Evolutionary biologist Marlene Zuk, reviewing the book with Rebecca Jordan-Young's Brain Storm, in the Quarterly Review of Biology wrote: "It is important to emphasize that neither author advocates throwing the gender-neutral baby out with its pink or blue bathwater ... The books are good ammunition for arguments with people who think science has incontrovertibly shown biological bases for gender differences such as mathematical ability. At the same time, they are not simply claiming that “it is all culture” or that science can play no role in understanding gender. Both Fine and Jordan-Young want better science, not less of it."[20]

See also[edit]

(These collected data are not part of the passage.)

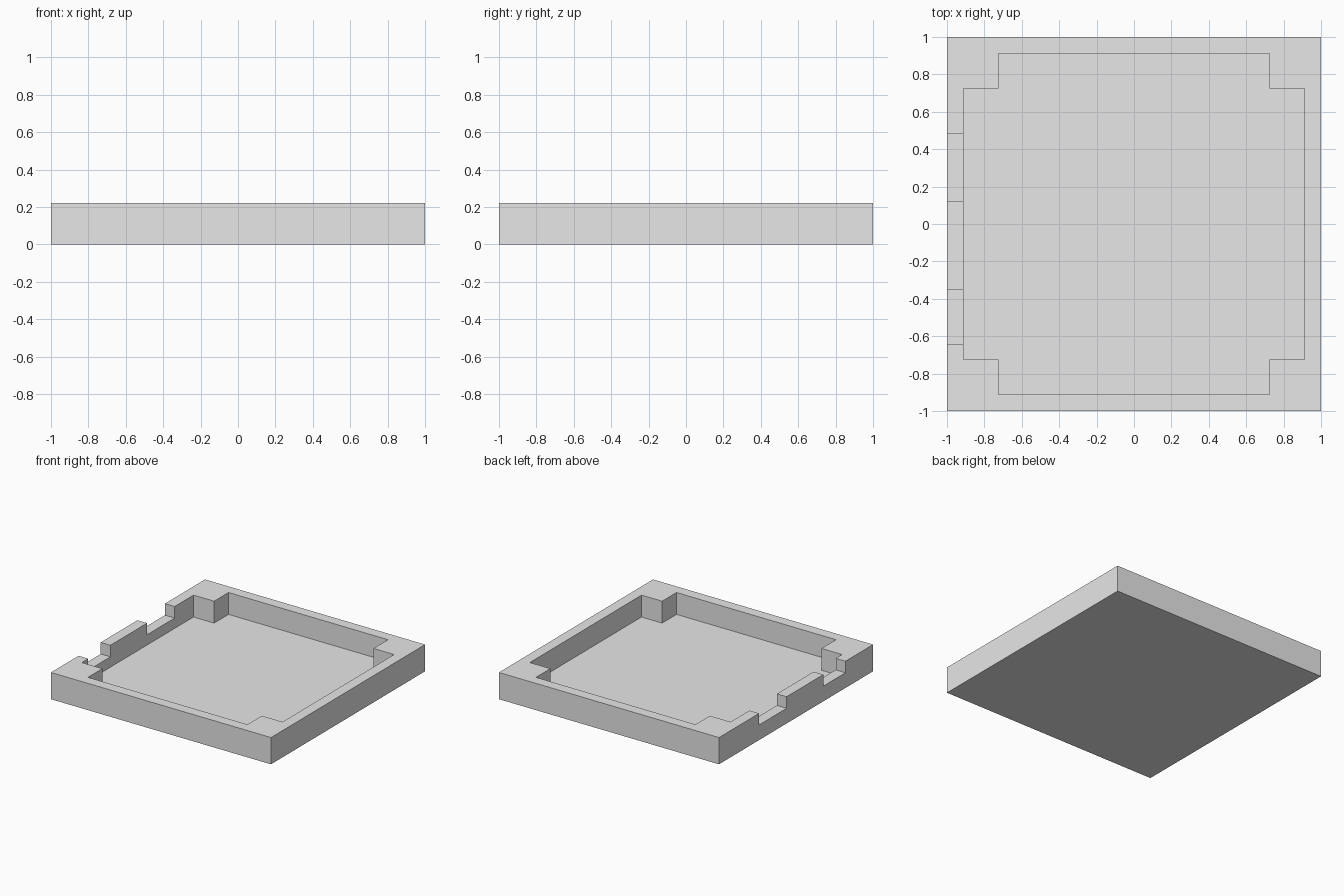
import bpy
import bmesh

HEIGHT = 0.22
FLOOR = 0.04         # top of the tray floor
NOTCH_Z = 0.125      # bottom of the notches in the side wall
INNER = 0.912        # inside face of the walls
POST = 0.725         # inside face of the corner posts
NOTCHES = [(-0.642, -0.354), (0.122, 0.48)]

cube = bpy.data.objects.get("Cube")
if cube:
    bpy.data.objects.remove(cube, do_unlink=True)

grey = bpy.data.materials.new("light_grey")
grey.use_nodes = True
grey.diffuse_color = (0.8, 0.8, 0.8, 1)
grey.node_tree.nodes["Principled BSDF"].inputs["Base Color"].default_value = (0.8, 0.8, 0.8, 1)


def prism(name, outline, z0, z1):
    """Extrude a flat outline from z0 up to z1."""
    bm = bmesh.new()
    face = bm.faces.new([bm.verts.new((x, y, z0)) for x, y in outline])
    top = bmesh.ops.extrude_face_region(bm, geom=[face])["geom"]
    bmesh.ops.translate(bm, vec=(0, 0, z1 - z0),
                        verts=[v for v in top if isinstance(v, bmesh.types.BMVert)])
    bmesh.ops.recalc_face_normals(bm, faces=bm.faces)
    mesh = bpy.data.meshes.new(name)
    bm.to_mesh(mesh)
    bm.free()
    mesh.materials.append(grey)
    obj = bpy.data.objects.new(name, mesh)
    bpy.context.collection.objects.link(obj)
    return obj


def rect(x0, x1, y0, y1):
    return [(x0, y0), (x1, y0), (x1, y1), (x0, y1)]


# Solid tray block
tray = prism("tray", rect(-1, 1, -1, 1), 0, HEIGHT)

# Pocket outline: a square with stepped corners that leave the corner posts
corner = [(INNER, POST), (POST, POST), (POST, INNER)]
pocket = []
for sx, sy in [(1, 1), (-1, 1), (-1, -1), (1, -1)]:
    steps = [(x * sx, y * sy) for x, y in corner]
    pocket += steps if sx * sy > 0 else steps[::-1]
cutters = [prism("pocket_cutter", pocket, FLOOR, HEIGHT + 0.1)]

# Two notches through the left-hand wall
for y0, y1 in NOTCHES:
    cutters.append(prism("notch_cutter", rect(-1.1, -0.85, y0, y1), NOTCH_Z, HEIGHT + 0.1))

# Cut the block, bake the result and drop the cutters
for cutter in cutters:
    cutter.hide_render = True
    mod = tray.modifiers.new(cutter.name, "BOOLEAN")
    mod.operation = "DIFFERENCE"
    mod.solver = "EXACT"
    mod.object = cutter
bpy.context.view_layer.update()
evaluated = tray.evaluated_get(bpy.context.evaluated_depsgraph_get())
baked = bpy.data.meshes.new_from_object(evaluated)
tray.modifiers.clear()
tray.data = baked
for cutter in cutters:
    bpy.data.objects.remove(cutter, do_unlink=True)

  1. ^ Fine, Cordelia (2010). Delusions of Gender: How Our Minds, Society, and Neurosexism Create Difference. W. W. Norton. pp. 112–115. ISBN 978-0-393-34024-2. 
  2. ^ Valian, Virginia (16 February 2011). "Psychology: More alike than different". Nature. 470 (7334): 332–333. doi:10.1038/470332a.  Preview and rental of the article available on here.
  3. ^ a b c d e "Delusions of Gender". Cordelia Fine. Retrieved August 24, 2013. 
  4. ^ Winterson, Jeanette (November 26, 2010). "Books of the year". The Guardian. Guardian News and Media. Retrieved August 24, 2013. 
  5. ^ Urwin, Rosamund (November 25, 2010). "The books we loved in 2010". London Evening Standard. Evening Standard. Retrieved August 24, 2013. 
  6. ^ Rose, Hilary (September 30, 2010). "Book of the Week: Delusions of Gender: The Real Science Behind Sex Differences". THE: Times Higher Education. TSL Education. Retrieved August 24, 2013. 
  7. ^ Bouton, Elizabeth (August 23, 2010). "Peeling Away Theories on Gender and the Brain". The New York Times. Retrieved August 23, 2013. 
  8. ^ Herbert, Wray (September 12, 2010). "'Delusions of Gender' argues that faulty science is furthering sexism". The Washington Post. Retrieved August 23, 2013. 
  9. ^ Vergano, Dan (August 8, 2010). "Neuroscience or 'Neurosexism'? Book claims brain scans sell sexes short". USA Today. Gannett. Retrieved August 23, 2013. 
  10. ^ Bennett, Jessica (September 1, 2010). "'Delusions of Gender: How Our Minds, Society, and Neurosexism Create Difference'". Newsweek. Newsweek/Daily Beast. Retrieved August 23, 2013. 
  11. ^ North, Anna (September 1, 2010). "5 Myths About The Female Brain". Gawker Media. Retrieved August 24, 2013. 
  12. ^ "Book Review: Delusions of Gender". Kirkus Reviews. Nielsen Business Media. June 15, 2010. Retrieved August 24, 2013. 
  13. ^ The Psychologist, November 2010
  14. ^
  15. ^ Halpern, D. F. (2010). "How Neuromythologies Support Sex Role Stereotypes". Science. 330 (6009): 1320–1321. doi:10.1126/science.1198057. ISSN 0036-8075. 
  16. ^ Barres, Ben A. (2010). "Neuro Nonsense". PLoS Biology. 8 (12): e1001005. doi:10.1371/journal.pbio.1001005. ISSN 1545-7885. 
  17. ^
  18. ^ McCarthy, Margaret M; Ball, Gregory F (2011). "Tempests and tales: challenges to the study of sex differences in the brain". Biology of Sex Differences. 2 (1): 4. doi:10.1186/2042-6410-2-4. ISSN 2042-6410. 
  19. ^ Fine, Cordelia (2012). "Is There Neurosexism in Functional Neuroimaging Investigations of Sex Differences?". Neuroethics. 6 (2): 369–409. doi:10.1007/s12152-012-9169-1. ISSN 1874-5490. 
  20. ^

External links[edit]